“Cate Blanchett rushes into our interview with a certain determination. At the Toronto Film Festival, the Aussie star is dressed in a grey pants suit laced in a gold pattern strewn throughout. “This is my Euro Trash look”, she says, laughingly.
Blanchett was in Toronto for the North American premiere of her latest film, Veronica Guerin, the true-life story of the Irish journalist-cum-anti-drug crusader. This one of three films Blanchett will have in cinemas, including Ron Howard’s The Missing and Martin Scorsese’s The Aviator. It seems that this wife and mother is very busy these days. “I suppose so. I mean, last year I did a few things, and then had the rest of the year off. I think I re-charged my batteries, and so this year is quite busy,” says Blanchett, in a Toronto hotel room.
Being selective, she decided to embark on the story of crusading Irish journalist Guerin, because the actress found Guerin “so enigmatic and incredibly passionate,” she explains. In addition, Blanchett recalls being “fascinated by the whole socio-political environment she was working in. Most of the films I had seen about Ireland were about the clergy and the IRA. To learn about the rampant drug problem in the 80’s and 90’s, because the government was so concerned about the IRA and the subversives, paramilitaries, the drug barons were left to rampage about unchecked. I was fascinated by the circumstances.”
One would imagine that playing such an impassioned journalist might make her more respectful of journalists. Blanchett laughs at the notion before responding. “It’s a weird feeling, having been door stepped before and now being on the other side of that,” she explains, smilingly. “It wasn’t that I found a newfound respect. It’s one thing if you just had a baby and they’re trying to come to your house to get a picture and you think, come on, how important is that to the world? Compared to Veronica, other journalists who were writing about the same thing said that everyone knew what was going on. You just needed to get these people on the record. She was actually trying to achieve something and I think that’s a bit more important,” says an emphatic Blanchett.
Blanchett says that she can relate to Veronica’s sense of passion but not necessarily her ruthless need to succeed. “I starve for new experiences, and that aspect of her I respond to.” Blanchett calls London home these days, rather than Sydney or Los Angeles “for no other reason than because it worked out that way,” and as hard working as she is, Blanchett’s family comes first, now that she is both wife and mother. “I think that when children are very young they just need to feel secure in their immediate environment. They are much more portable than when they start going to school and connecting to peer groups. You have a window and it depends on the personality of the child. I am not frightened of change. I was never frightened of parenthood. Everyone kept saying how things would change, like this giant weight would descend, but I’m sort of one that welcomes a challenge. I found it sort of expansive.”

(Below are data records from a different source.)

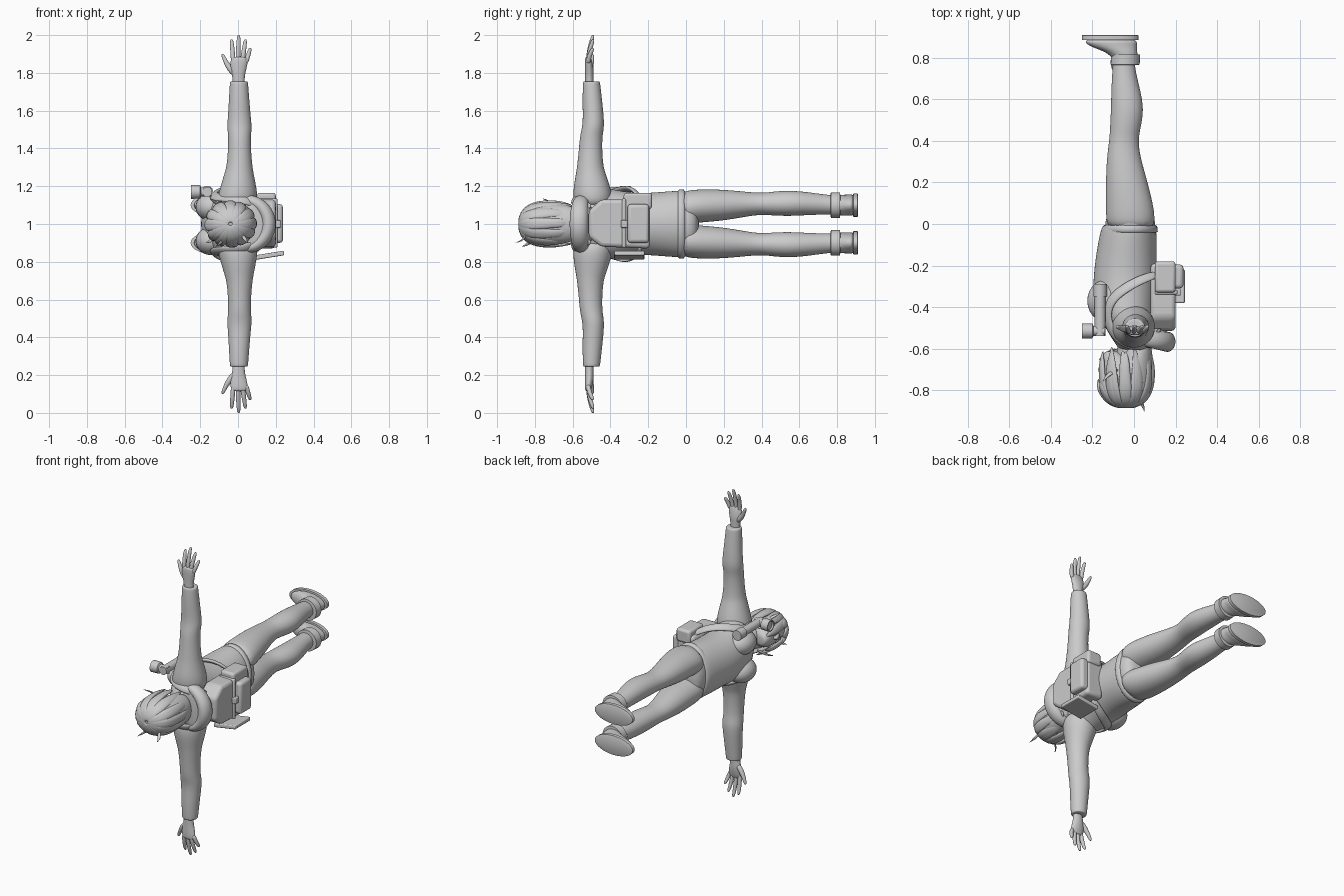
import bpy, bmesh, math, random
from mathutils import Vector
random.seed(4)
# Body axis is y (head at -y), chest faces -x, arms along z. All z values are offsets from z = 1.


def finish(name, bm, sub=0, bevel=0):
    bmesh.ops.recalc_face_normals(bm, faces=bm.faces)
    me = bpy.data.meshes.new(name)
    bm.to_mesh(me)
    bm.free()
    ob = bpy.data.objects.new(name, me)
    bpy.context.collection.objects.link(ob)
    me.shade_smooth()
    if sub:
        ob.modifiers.new("Smooth", 'SUBSURF').levels = sub
        ob.modifiers["Smooth"].render_levels = sub
    else:
        me.set_sharp_from_angle(angle=math.radians(35))
    if bevel:
        b = ob.modifiers.new("Bevel", 'BEVEL')
        b.width, b.segments = bevel, 3
    return ob


def skin(name, rings, sub, closed=False):
    bm = bmesh.new()
    vs = [[bm.verts.new((p[0], p[1], 1 + p[2])) for p in r] for r in rings]
    n = len(vs[0])
    pairs = list(zip(vs, vs[1:])) + ([(vs[-1], vs[0])] if closed else [])
    for a, b in pairs:
        for i in range(n):
            bm.faces.new((a[i], a[(i + 1) % n], b[(i + 1) % n], b[i]))
    if not closed:
        bm.faces.new(vs[0])
        bm.faces.new(vs[-1])
    return finish(name, bm, sub)


def loft(name, axis, secs, m=1, n=20, sub=2):
    """Ellipse sections: (position on axis, centre x, other centre, radius x, other radius)."""
    rings = []
    for t, c1, c2, r1, r2 in secs:
        ring = []
        for i in range(n):
            a = math.tau * i / n
            u, v = c1 + r1 * math.cos(a), c2 + r2 * math.sin(a)
            p = {'y': (u, t, v), 'z': (u, v, t), 'x': (t, u, v)}[axis]
            ring.append((p[0], p[1], p[2] * m))
        rings.append(ring)
    return skin(name, rings, sub)


def tube(name, pts, centre, m=1, flat=1.0, closed=False):
    """Tapered strand through (x, y, z, half width), flattened away from a centre."""
    P = [Vector(p[:3]) for p in pts]
    k, rings = len(P), []
    for i, p in enumerate(P):
        a, b = (P[i - 1], P[(i + 1) % k]) if closed else (P[max(i - 1, 0)], P[min(i + 1, k - 1)])
        t = (b - a).normalized()
        s = t.cross(p - Vector(centre)).normalized()
        u = s.cross(t)
        w = pts[i][3] * 1.1
        ring = [p + s * w * math.cos(q * math.tau / 8) + u * w * flat * math.sin(q * math.tau / 8) for q in range(8)]
        rings.append([(v.x, v.y, v.z * m) for v in ring])
    return skin(name, rings, 2, closed)


def ball(name, c, r, m=1):
    bm = bmesh.new()
    bmesh.ops.create_uvsphere(bm, u_segments=24, v_segments=16, radius=1)
    for v in bm.verts:
        v.co = (c[0] + r[0] * v.co.x, c[1] + r[1] * v.co.y, 1 + m * c[2] + r[2] * v.co.z)
    return finish(name, bm)


def prism(name, outline, x0, x1, bevel):
    """Outline in (y, z) extruded along x."""
    bm = bmesh.new()
    f = bm.faces.new([bm.verts.new((x0, y, 1 + z)) for y, z in outline])
    e = bmesh.ops.extrude_face_region(bm, geom=[f])['geom']
    for v in e:
        if isinstance(v, bmesh.types.BMVert):
            v.co.x = x1
    return finish(name, bm, bevel=bevel)


def box(name, y0, y1, z0, z1, x0, x1, bevel):
    return prism(name, [(y0, z0), (y1, z0), (y1, z1), (y0, z1)], x0, x1, bevel)


# torso and hips
loft("jacket", 'y', [(-.0, -.025, 0, .12, .17), (-.015, -.025, 0, .132, .178), (-.07, -.03, 0, .142, .178),
     (-.2, -.04, 0, .152, .165), (-.3, -.045, 0, .155, .168), (-.4, -.045, 0, .148, .19), (-.48, -.02, 0, .13, .2),
     (-.55, -.005, 0, .105, .165), (-.59, -.01, 0, .07, .09), (-.61, -.02, 0, .05, .055)])
loft("hips", 'y', [(-.05, -.02, 0, .12, .17), (0, -.018, 0, .124, .178), (.04, -.018, 0, .115, .172),
     (.07, -.02, 0, .08, .13)])
loft("waistband", 'y', [(-.045, -.02, 0, .134, .183), (-.04, -.02, 0, .138, .186), (-.008, -.02, 0, .134, .186),
     (-.003, -.02, 0, .128, .18)], sub=1)
loft("neck", 'y', [(-.52, -.01, 0, .06, .06), (-.6, -.03, 0, .053, .052), (-.68, -.035, 0, .055, .052)])

for m, side in ((1, "left"), (-1, "right")):
    # legs and shoes
    loft(side + "_leg", 'y', [(-.03, -.015, .085, .11, .085), (.03, -.017, .092, .12, .09), (.1, -.022, .097, .114, .088),
         (.2, -.035, .1, .102, .083), (.32, -.05, .105, .082, .066), (.4, -.05, .107, .07, .057),
         (.46, -.042, .108, .074, .064), (.55, -.031, .11, .081, .069), (.65, -.04, .108, .07, .061),
         (.75, -.05, .102, .054, .052), (.84, -.05, .1, .05, .048)], m)
    loft(side + "_ankle_cuff", 'y', [(.765, -.045, .1, .055, .055), (.767, -.043, .1, .07, .068),
         (.815, -.04, .1, .07, .068), (.817, -.045, .1, .055, .055)], m, 28, 0)
    loft(side + "_shoe", 'y', [(.78, -.04, .1, .058, .05), (.82, -.05, .1, .068, .055), (.845, -.085, .1, .1, .056),
         (.865, -.108, .1, .124, .057), (.895, -.114, .1, .132, .058)], m)
    loft(side + "_sole", 'y', [(.885, -.115, .1, .13, .057), (.886, -.115, .1, .136, .062),
         (.908, -.115, .1, .136, .062), (.91, -.115, .1, .132, .058)], m, 32, 0)
    tube(side + "_cuff_tab", [(-.1, .82, .1, .012), (-.108, .78, .1, .012), (-.1, .74, .1, .01)], (0, .78, .1), m, .6)
    # arm, sleeve and shoulder
    loft(side + "_sleeve", 'z', [(.08, -.01, -.49, .11, .1), (.16, 0, -.495, .105, .105), (.22, .003, -.5, .09, .092),
         (.28, .006, -.505, .075, .076), (.31, .008, -.507, .069, .07), (.38, .008, -.506, .062, .063),
         (.46, .008, -.503, .06, .06), (.51, .008, -.492, .066, .059), (.56, .007, -.49, .062, .056),
         (.65, .006, -.496, .055, .053), (.745, .005, -.5, .049, .046), (.755, .005, -.5, .047, .044),
         (.755, .005, -.5, .03, .03)], m)
    # hand with fingers
    loft(side + "_palm", 'z', [(.72, .004, -.51, .033, .024), (.77, .003, -.512, .031, .022),
         (.81, .002, -.511, .04, .024), (.85, .005, -.515, .047, .021), (.875, .007, -.518, .044, .017),
         (.885, .007, -.518, .036, .012)], m)
    fingers = {"index": (-.024, -.034, .978), "middle": (-.001, .004, 1.002), "ring": (.021, .04, .978),
               "little": (.04, .066, .932)}
    for f, (xb, xt, tip) in fingers.items():
        L = tip - .85
        tube(f"{side}_{f}_finger", [(xb + (xt - xb) * k, -.518 + .028 * k * k, .85 + L * k, r) for k, r in
             ((0, .012), (.35, .0125), (.7, .011), (.93, .009), (1, .004))], (0, -2, .9), m)
    tube(side + "_thumb", [(-.015, -.508, .79, .016), (-.045, -.505, .825, .016), (-.066, -.5, .86, .012),
         (-.08, -.495, .892, .009), (-.082, -.494, .9, .004)], (0, -2, .8), m)
    # chest and shoulder strap
    ball(side + "_chest", (-.14, -.37, .09), (.085, .1, .075), m)
    tube(side + "_shoulder_strap", [(.12, -.24, .12, .02), (.05, -.26, .17, .024), (-.03, -.3, .19, .026),
         (-.1, -.35, .18, .026), (-.135, -.42, .155, .026), (-.12, -.5, .14, .026), (-.06, -.575, .14, .026),
         (.02, -.6, .13, .026), (.09, -.57, .11, .024), (.13, -.5, .09, .02)], (-.02, -.42, 0), m, .45)

# hood draped round the neck
hood = []
for i in range(15):
    a = -2.75 + 5.5 * i / 14
    c = math.cos(a)
    hood.append((.04 + .125 * c, -.55 - .018 * c + (.05 if c < -.6 else 0), .128 * math.sin(a), .036 + .013 * c))
tube("hood", hood, (.04, -.56, 0), 1, .8)
loft("hood_back", 'y', [(-.6, .09, 0, .1, .13), (-.57, .09, 0, .115, .14), (-.52, .08, 0, .09, .12),
     (-.49, .07, 0, .05, .09)])

# backpack
prism("backpack", [(-.515, -.07), (-.45, -.12), (-.19, -.13), (-.19, .13), (-.45, .13), (-.515, .07)], .08, .2, .02)
box("backpack_pocket", -.31, -.195, -.1, .105, .18, .238, .018)
box("backpack_flap", -.34, -.318, -.125, .135, .1, .21, .008)
box("backpack_side_pouch", -.33, -.18, .08, .165, .1, .2, .015)
box("backpack_buckle", -.345, -.31, -.02, .02, .19, .225, .006)
ob = box("side_sheath", -.38, -.22, -.012, .012, -.075, .08, .006)
ob.location = (.165, 0, -.178 + .012)
ob.rotation_euler = (0, -.16, 0)
ob.location.x -= math.sin(-.16)
ob.location.z += 1 - math.cos(.16)

# angled torch clipped to the strap
loft("torch_body", 'y', [(-.54, -.163, .17, .026, .026), (-.35, -.163, .17, .026, .026),
     (-.35, -.163, .17, .032, .032), (-.29, -.163, .17, .032, .032)], 1, 24, 0)
loft("torch_head", 'x', [(-.14, -.515, .17, .024, .024), (-.195, -.515, .17, .024, .024),
     (-.2, -.515, .17, .035, .035), (-.25, -.515, .17, .037, .037), (-.25, -.515, .17, .03, .03),
     (-.24, -.515, .17, .028, .028)], 1, 24, 0)

# head and face
loft("head", 'y', [(-.612, -.11, 0, .025, .025), (-.622, -.1, 0, .045, .042), (-.65, -.085, 0, .07, .066),
     (-.7, -.06, 0, .094, .084), (-.76, -.045, 0, .108, .094), (-.82, -.04, 0, .1, .088), (-.86, -.04, 0, .07, .06),
     (-.875, -.04, 0, .03, .03)])
tube("nose", [(-.145, -.745, 0, .009), (-.157, -.715, 0, .012), (-.165, -.695, 0, .014), (-.145, -.685, 0, .008)], (0, -.7, 0))
ball("lips", (-.14, -.66, 0), (.013, .011, .024))
for m, side in ((1, "left"), (-1, "right")):
    ball(side + "_eye", (-.133, -.733, .037), (.016, .013, .017), m)
    ball(side + "_ear", (-.03, -.715, .09), (.022, .032, .014), m)
    tube(side + "_eyebrow", [(-.148, -.755, .015, .005), (-.143, -.763, .04, .006), (-.126, -.757, .06, .004)], (0, -.75, 0), m)

# hair: solid cap and overlapping locks falling from the crown
loft("hair_cap", 'y', [(-.885, -.035, 0, .02, .02), (-.876, -.035, 0, .065, .055), (-.845, -.03, 0, .105, .09),
     (-.77, -.012, 0, .106, .112), (-.69, .0, 0, .092, .113), (-.62, .02, 0, .07, .1), (-.57, .03, 0, .05, .08)])
for i in range(24):
    a = math.tau * (i + .5) / 24 + random.uniform(-.05, .05)
    face = abs(a - math.pi)
    path = [(.04, -.885, .014), (.58, -.868, .024), (.93, -.81, .027)]
    if face < .55:
        path += [(1.0, -.775, .02), (1.02, -.745, .004)]
    else:
        path += [(1.0, -.72, .027), (.97, -.66, .021), (.9, -.605 + random.uniform(-.01, .02), .004)]
    pts = []
    for j, (r, y, w) in enumerate(path):
        b = a + .05 * j * (1 if i % 2 else -.4)
        pts.append((-.04 + .13 * r * math.cos(b), y, .114 * r * math.sin(b), w))
    tube(f"hair_lock_{i + 1}", pts, (-.03, -.72, 0), 1, .5)
# loose strands
for i, (x, y, z) in enumerate(((.05, -.905, -.1), (-.12, -.87, -.12), (-.15, -.76, .135), (-.17, -.66, -.1))):
    tube(f"loose_strand_{i + 1}", [(x * .5, y + .06, z * .6, .012), (x * .85, y + .035, z * .9, .01),
         (x, y, z, .002)], (-.03, -.7, 0), 1, .5)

Perhaps there remains in Blanchett an innate desire to be less nomadic as she discovers the joys of motherhood, which explains why she will spend 6 months in her native Sydney next year in a new production of Ibsen’s A Doll’s House, for the Sydney Theatre Company. “My husband [Andrew Upton] is adapting this new production which I’m excited about”, though she has no idea what that new adaptation will consist of. “He won’t tell me”, she says laughingly.
Meanwhile, her film career goes from strength to strength, beginning with The Missing, a dark western thriller, in which she plays a mother whose daughter is kidnapped. Tommy Lee Jones also stars as her estranged father. “I saw it the other day and it’s one of the scariest films I’ve seen. It’s pretty unusual for a Ron Howard film.” Blanchett is currently co-starring as Katherine Hepburn in The Aviator, and insists that audiences “Won’t get some half-baked caricatured performance. That was something Marty was clear about. He’s trying to capture the spirit of the time. You’ve got to adjust your performance to the tone of the film, which is about Howard Hughes. It was a very private affair. Being an actor myself, who you are to the public onscreen bears very little resemblance to you private life. Who was the private Katherine Hepburn? That is the enigma.” Perhaps that sums up the enigmatic Ms Blanchett!”